┏━━
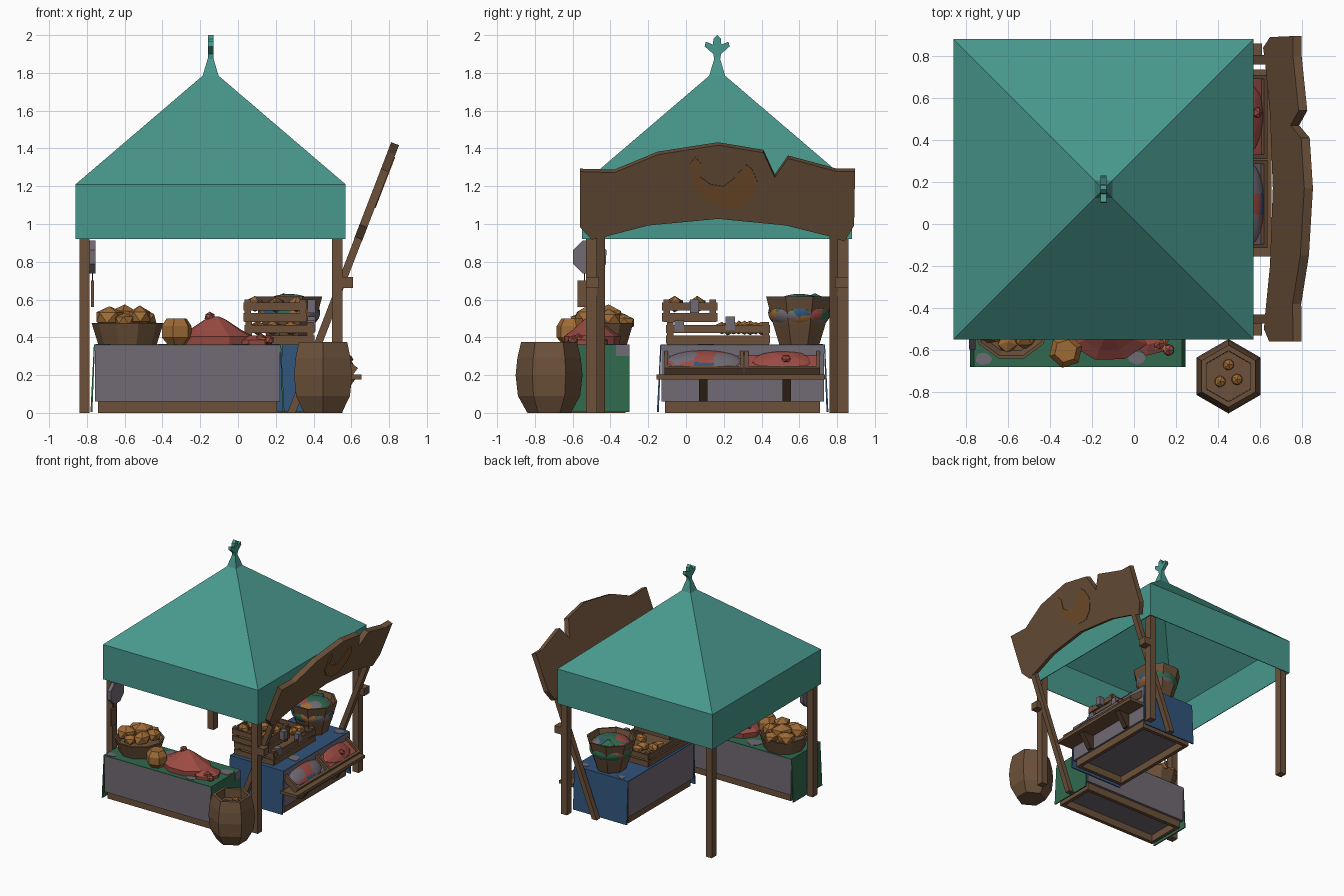
import bpy, bmesh, math, random
from mathutils import Vector, Matrix

if "Cube" in bpy.data.objects:
    bpy.data.objects.remove(bpy.data.objects["Cube"])
random.seed(4)

def colour(name, r, g, b):
    m = bpy.data.materials.new(name)
    m.diffuse_color = (r, g, b, 1)
    m.use_nodes = True
    m.node_tree.nodes["Principled BSDF"].inputs["Base Color"].default_value = m.diffuse_color
    return m

WOOD = colour("wood", .150, .082, .042)
DARK = colour("dark_wood", .060, .033, .018)
TEAL = colour("teal_canvas", .065, .315, .265)
GREY = colour("grey_cloth", .165, .142, .172)
GREEN = colour("green_cloth", .030, .140, .075)
BLUE = colour("blue_cloth", .030, .088, .195)
RED = colour("red", .330, .070, .056)
ORANGE = colour("orange", .340, .145, .036)
PAINT = colour("sign_paint", .180, .080, .025)

def finish(name, bm, mats):
    bmesh.ops.recalc_face_normals(bm, faces=bm.faces)
    me = bpy.data.meshes.new(name)
    bm.to_mesh(me)
    bm.free()
    ob = bpy.data.objects.new(name, me)
    bpy.context.collection.objects.link(ob)
    for m in mats if isinstance(mats, list) else [mats]:
        me.materials.append(m)
    return ob

def box(name, x0, x1, y0, y1, z0, z1, mat, M=Matrix()):
    bm = bmesh.new()
    bmesh.ops.create_cube(bm, size=1, matrix=M @ Matrix.Translation(((x0+x1)/2, (y0+y1)/2, (z0+z1)/2))
                          @ Matrix.Diagonal((x1-x0, y1-y0, z1-z0, 1)))
    return finish(name, bm, mat)

def prism(name, pts, vec, mat):
    bm = bmesh.new()
    f = bm.faces.new([bm.verts.new(p) for p in pts])
    ext = bmesh.ops.extrude_face_region(bm, geom=[f], use_keep_orig=True)
    bmesh.ops.translate(bm, vec=vec, verts=[v for v in ext["geom"] if isinstance(v, bmesh.types.BMVert)])
    return finish(name, bm, mat)

def lathe(name, profile, n, c, mat, phase=0, sy=1.0, caps=True):
    bm = bmesh.new()
    rings = [[bm.verts.new((c[0] + r*math.cos(phase + 2*math.pi*i/n),
                            c[1] + sy*r*math.sin(phase + 2*math.pi*i/n), z)) for i in range(n)]
             for r, z in profile]
    for a, b in zip(rings, rings[1:]):
        for i in range(n):
            bm.faces.new((a[i], a[(i+1) % n], b[(i+1) % n], b[i]))
    if caps:
        bm.faces.new(rings[0])
        bm.faces.new(rings[-1])
    return finish(name, bm, mat)

def blob(name, c, size, mat, sub=1, jitter=0.0, rot=0.0, M=Matrix()):
    bm = bmesh.new()
    bmesh.ops.create_icosphere(bm, subdivisions=sub, radius=1)
    for v in bm.verts:
        v.co *= 1 + random.uniform(-jitter, jitter)
    bm.transform(M @ Matrix.Translation(c) @ Matrix.Rotation(rot, 4, 'Z') @ Matrix.Diagonal((*size, 1)))
    return finish(name, bm, mat)

def mottle(ob, cells):
    # each face takes the colour of its nearest random cell
    vs = [v.co for v in ob.data.vertices]
    seeds = [(random.choice(vs).copy(), i % len(ob.data.materials)) for i in range(cells)]
    for p in ob.data.polygons:
        p.material_index = min(seeds, key=lambda s: (s[0] - p.center).length)[1]

def patch(name, x, y, z, r, mat):
    pts = [(x + r*random.uniform(.6, 1.1)*math.cos(a*.8976), y + r*random.uniform(.5, .9)*math.sin(a*.8976), z)
           for a in range(7)]
    prism(name, pts, (0, 0, .004), mat)

# --- canopy and finial
CX, CY = -.145, .165
R2 = math.sqrt(2)
roof = lathe("canopy", [(h*R2, z) for h, z in ((.715, .92), (.715, 1.21), (.042, 1.785), (.014, 1.88))],
             4, (CX, CY), TEAL, math.pi/4, caps=False)
sol = roof.modifiers.new("thickness", "SOLIDIFY")
sol.thickness = .008
half = [(.014, 1.86), (.02, 1.90), (.066, 1.94), (.06, 1.965), (.022, 1.95), (.02, 1.98)]
fin = half + [(0, 2.0)] + [(-y, z) for y, z in reversed(half)]
prism("finial", [(CX-.014, CY+y, z) for y, z in fin], (.028, 0, 0), TEAL)

# --- corner posts, leaning sign braces and clamps
for x in (-.84, .497):
    for y in (-.53, .80):
        box("post", x, x+.055, y, y+.06, 0, 1.2, WOOD)
lean = lambda z: .283 + .385*z
for y, yc in ((-.475, -.53), (.76, .79)):
    prism("sign_brace", [(lean(0)-.022, y, 0), (lean(0)+.022, y, 0), (lean(1.0)+.022, y, 1.0),
                         (lean(1.0)-.022, y, 1.0)], (0, .045, 0), WOOD)
    box("clamp", .53, .61, yc, yc+.07, .66, .72, WOOD, Matrix())

# --- sign board with bird silhouette
board = [(-.56, .99), (-.50, .925), (-.43, .94), (-.2, 1.0), (.17, 1.035), (.53, 1.0), (.77, .94), (.84, .915),
         (.89, 1.0), (.895, 1.285), (.80, 1.285), (.54, 1.355), (.47, 1.255), (.41, 1.385), (.17, 1.425),
         (-.15, 1.375), (-.38, 1.28), (-.56, 1.285)]
out = Vector((1, 0, -.385)).normalized()
prism("sign_board", [Vector((lean(z), y, z)) - out*.022 for y, z in board], out*.044, WOOD)
bird = [(.02, 1.32), (.05, 1.355), (.08, 1.32), (.075, 1.25), (.13, 1.21), (.20, 1.20), (.25, 1.24), (.32, 1.315),
        (.35, 1.29), (.38, 1.22), (.35, 1.14), (.28, 1.085), (.19, 1.085), (.09, 1.14), (.035, 1.21), (.04, 1.28)]
prism("sign_bird", [Vector((lean(z+.008), y, z+.008)) + out*.02 for y, z in bird], out*.006, PAINT)

# --- cloth-covered counters
def counter(name, x0, x1, y0, y1, mat, ends_x):
    box(name + "_cloth", x0, x1, y0, y1, .06, .356, GREY)
    t = .03
    for a, b in ((x0+.015, x0+.015+t), (x1-.015-t, x1-.015)):
        box(name + "_base", a, b, y0+.02, y1-.02, 0, .06, WOOD)
    for a, b in ((y0+.02, y0+.02+t), (y1-.02-t, y1-.02)):
        box(name + "_base", x0+.015, x1-.015, a, b, 0, .06, WOOD)
    box(name + "_top_cloth", x0, x1, y0, y1, .356, .363, mat)
    for s in (0, 1):  # end drapes flare out slightly at the bottom
        d = (-1, 1)[s]
        if ends_x:
            e = (x0, x1)[s]
            pts = [(e, y0, .363), (e+d*.006, y0, .363), (e+d*.024, y0, .005), (e+d*.014, y0, .005)]
            prism(name + "_end_drape", pts, (0, y1-y0, 0), mat)
        else:
            e = (y0, y1)[s]
            pts = [(x0, e, .363), (x0, e+d*.006, .363), (x0, e+d*.024, .005), (x0, e+d*.014, .005)]
            prism(name + "_end_drape", pts, (x1-x0, 0, 0), mat)

counter("front_counter", -.757, .222, -.68, -.30, GREEN, True)
counter("side_counter", .02, .515, -.13, .73, BLUE, False)
for x, y, r in ((.02, -.64, .05), (.17, -.4, .07), (-.36, -.38, .07), (-.72, -.64, .05), (.12, -.5, .04)):
    patch("cloth_patch", x, y, .362, r, GREY)
for x, y, r in ((.45, .1, .06), (.46, .68, .05), (.1, .7, .04)):
    patch("cloth_patch", x, y, .362, r, GREY)
box("drape_patch", .226, .235, -.37, -.30, .30, .363, GREY)

# --- side ledge, brackets and tilted trays
box("display_ledge", .50, .655, -.155, .735, .178, .203, WOOD)
for y in (.07, .51):
    prism("ledge_bracket", [(.515, y, .06), (.54, y, .06), (.62, y, .178), (.515, y, .178)], (0, .045, 0), DARK)
tilt = Matrix.Translation((.605, 0, .197)) @ Matrix.Rotation(math.radians(37), 4, 'Y')
# local frame: -x runs up the slope, z points out of the tray
for y0, y1 in ((-.115, .305), (.31, .71)):
    L, h = .185, .05
    box("tray_floor", -L, 0, y0, y1, 0, .012, WOOD, tilt)
    for a in (-L, -.02):
        box("tray_rail", a, a+.02, y0, y1, 0, h, WOOD, tilt)
    for b in (y0, y1-.02):
        box("tray_side", -L, 0, b, b+.02, 0, h, WOOD, tilt)
fish = blob("tray_fish", (-.092, .095, .018), (.092, .20, .045), [GREY, BLUE, GREY, RED], 4, 0, 0, tilt)
mottle(fish, 34)
box("tray_fish_bed", -.17, -.015, -.10, .29, .012, .028, GREY, tilt)
box("tray_red_bed", -.17, -.015, .325, .695, .012, .032, RED, tilt)
blob("tray_red_goods", (-.092, .51, .02), (.085, .17, .04), RED, 2, .05, 0, tilt)
blob("tray_red_knob", (-.07, .53, .06), (.028, .028, .022), RED, 1, 0, 0, tilt)

# --- stacked slatted crates
def crate(x0, x1, y0, y1, z0, z1):
    t, p = .012, .035
    box("crate_floor", x0, x1, y0, y1, z0, z0+.012, WOOD)
    for a in (x0, x1-p):
        for b in (y0, y1-p):
            box("crate_corner", a, a+p, b, b+p, z0, z1, WOOD)
    hgt = (z1-z0)*.36
    for z in (z0+.005, z0 + (z1-z0)*.52):
        for a in (x0-.006, x1-t+.006):
            box("crate_slat", a, a+t, y0, y1, z, z+hgt, WOOD)
        for b in (y0-.006, y1-t+.006):
            box("crate_slat", x0, x1, b, b+t, z, z+hgt, WOOD)

crate(.04, .40, -.10, .44, .363, .48)
crate(.035, .36, -.12, .16, .48, .60)
for i in range(8):
    blob("crate_loaf", (random.uniform(.1, .34), .19 + .03*i, .45), (.05, .035, .035), ORANGE, 1, .15, i)
for i in range(6):
    blob("crate_loaf", (.09 + .11*(i % 3), -.06 + .12*(i//3), .575), (.05, .045, .04), ORANGE, 1, .15, i)
for y, z in ((.02, .53), (.21, .44)):
    box("price_card", .368, .41, y, y+.05, z, z+.07, GREY)
box("price_card", .365, .41, -.06, -.01, .43, .49, GREY)

# --- produce basket on the side counter
lathe("produce_basket", [(.115, .363), (.15, .47), (.19, .615), (.175, .615), (.14, .50)], 8, (.27, .60), WOOD,
      math.pi/8)
heap = blob("produce_heap", (.27, .60, .53), (.165, .165, .10), [GREEN, GREY, GREEN, BLUE, GREEN, RED, ORANGE], 4)
mottle(heap, 42)
blob("produce_leaf", (.24, .68, .58), (.08, .07, .05), GREEN, 1, .1)

# --- goods on the front counter
lathe("bread_bowl", [(.155, .363), (.19, .475), (.176, .475), (.15, .44)], 10, (-.585, -.46), WOOD)
for x, y, z, s in ((-.68, -.50, .505, .085), (-.52, -.52, .51, .08), (-.60, -.41, .51, .09), (-.49, -.41, .50, .07),
                   (-.67, -.36, .49, .075), (-.56, -.33, .48, .065), (-.60, -.56, .49, .06)):
    blob("bread_loaf", (x, y, z), (s, s*.85, s*.7), ORANGE, 1, .08, x*9)
lathe("cheese_wheel", [(.05, .363), (.082, .40), (.082, .46), (.055, .50)], 6, (-.325, -.605), ORANGE, .3)
lathe("red_heap", [(.20, .363), (.205, .405), (.14, .44), (.055, .495), (.02, .51)], 9, (-.12, -.50), RED, .2, .75)
lathe("red_heap_low", [(.10, .363), (.10, .385), (.05, .41)], 7, (.08, -.52), RED, 0, 1.1)
for x, y, z in ((-.15, -.50, .51), (.12, -.57, .395), (.165, -.60, .385), (-.25, -.47, .42)):
    blob("red_fruit", (x, y, z), (.03, .03, .026), RED)
box("orange_block", .10, .15, -.60, -.55, .363, .40, ORANGE)

# --- barrel with a few things inside
lathe("barrel", [(.115, 0), (.165, .09), (.177, .20), (.168, .29), (.148, .375), (.122, .375), (.12, .30)], 6,
      (.45, -.725), WOOD, math.pi/6)
for x, y in ((.41, -.75), (.49, -.74), (.45, -.67)):
    blob("barrel_goods", (x, y, .31), (.03, .03, .025), ORANGE)

# --- hanging scale on the front left post
dial = [(-.785, -.51 + .095*math.cos(a*math.pi/4+.39), .825 + .095*math.sin(a*math.pi/4+.39)) for a in range(8)]
prism("scale_dial", dial, (.03, 0, 0), GREY)
box("scale_cord", -.772, -.768, -.54, -.536, .58, .76, DARK)
box("scale_plate", -.778, -.762, -.575, -.51, .56, .70, WOOD)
┗━━
THE TASK:
The required output is every line above from the one with "[(h*R2, z) for" down to the one with "fin = half +", restated word for word, ends included.

EXERCISE RESPONSE:
roof = lathe("canopy", [(h*R2, z) for h, z in ((.715, .92), (.715, 1.21), (.042, 1.785), (.014, 1.88))],
             4, (CX, CY), TEAL, math.pi/4, caps=False)
sol = roof.modifiers.new("thickness", "SOLIDIFY")
sol.thickness = .008
half = [(.014, 1.86), (.02, 1.90), (.066, 1.94), (.06, 1.965), (.022, 1.95), (.02, 1.98)]
fin = half + [(0, 2.0)] + [(-y, z) for y, z in reversed(half)]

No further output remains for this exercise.